Danny Thorpe, leader of Royal Borough of Greenwich, added: “It is good news that these poor-quality houses are now being demolished, paving the way for high-quality homes in the future.
“The council remains committed to doing what it can to deal with the housing crisis and is delivering on its pledge to start 750 new council homes by March 2022 with its Greenwich Builds programme.”
Economic impact of COVID-19
Lovell’s parent company, Morgan Sindall Group plc – the construction and regeneration group – released its prelimary results for the first half of 2020 earlier this week.
Morgan Sindall delivered results for the half year to 30 June 2020, showing the company had been economically hit by the COVID-19 pandemic.
Adjusted profit before tax was down 57% to £15.7m and revenue was down 4% to £1,363m.
However, the group says its balance sheet remains strong, with average daily net cash in the period increasing to £153m and period end net cash of £146m. With its secured workload up 5% to £8.0bn, the group says it is confident of future success and growth.
In the period, Lovell revenue was down 31% on the prior year to £165m. While the first quarter renenue was up 11% on the prior year, the second quarter fell significantly by 60% due to 93% of sites being temporarily closed at the peak of lockdown.
Operating profit is at £3.0m, reflecting the additional costs and lower unit completions from COVID-19.
Lovell says the second half of 2020 will yeild higher levels of construction activity across its sites and higher unit completions, with profit for the full year expected to be “up towards” its prior year result.
In addition, increased investment in existing developments is expected, and based upon the current profile, the average capital employed for the full year is expected to be c£165m.
Lovell regional managing director, Stuart Gibbons said: “As we announced our year end results back in February we could not have anticipated the deep and sudden impact of COVID-19.

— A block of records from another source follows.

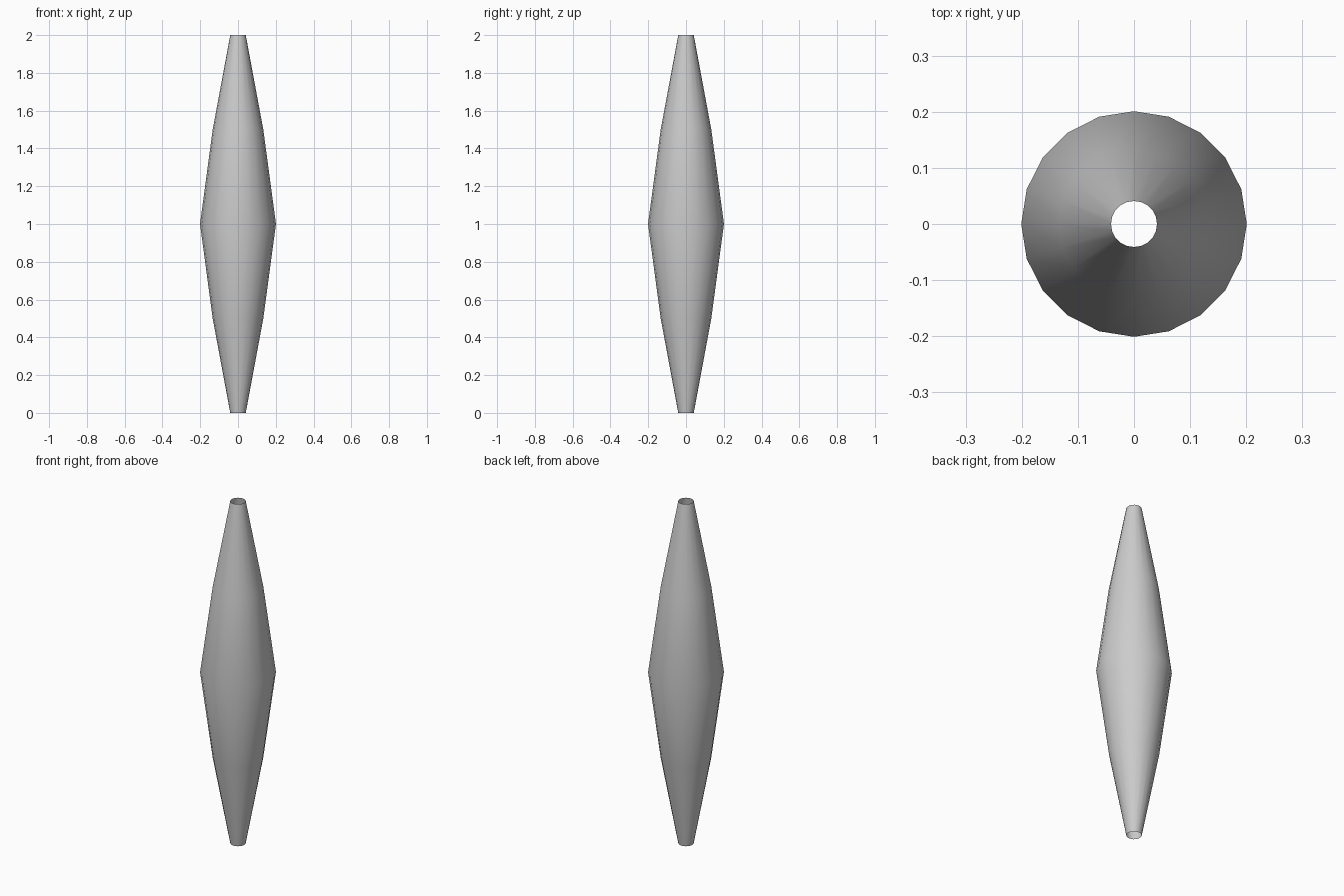
import bpy, bmesh
from math import cos, sin, pi

if "Cube" in bpy.data.objects:
    bpy.data.objects.remove(bpy.data.objects["Cube"])

SIDES = 20
# (radius, height) profile of the open-ended spindle
PROFILE = [(0.041, 0.0), (0.134, 0.5), (0.201, 1.0), (0.134, 1.5), (0.041, 2.0)]

bm = bmesh.new()
rings = [[bm.verts.new((r * cos(2 * pi * i / SIDES), r * sin(2 * pi * i / SIDES), z))
          for i in range(SIDES)] for r, z in PROFILE]

# Skin neighbouring rings, leaving both ends open
for low, high in zip(rings, rings[1:]):
    for i in range(SIDES):
        j = (i + 1) % SIDES
        face = bm.faces.new((low[i], low[j], high[j], high[i]))
        face.smooth = True

mesh = bpy.data.meshes.new("spindle_shell")
bm.to_mesh(mesh)
bm.free()
bpy.context.collection.objects.link(bpy.data.objects.new("spindle_shell", mesh))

“As we emerge from the pandemic, the strategy we put in place at the start of this year to work with leading housing associations and local authorities in long-term, trusted partnerships remains unchanged.
“While our construction sites were temporarily suspended during the pandemic, we worked closely with clients and partners to ensure a successful restart under new, safe working practices.”
He added: “The need to build affordable homes and establish new, vibrant communities has never been more relevant, it is our wide-ranging expertise and trusted relationships that will ensure the much-needed homes across the region will continue to be built this year.
“What COVID-19 has reinforced is that ‘community’ is more relevant today than ever before and we have a duty to ensure the homes we build with our partners enable families to thrive and new communities emerge.”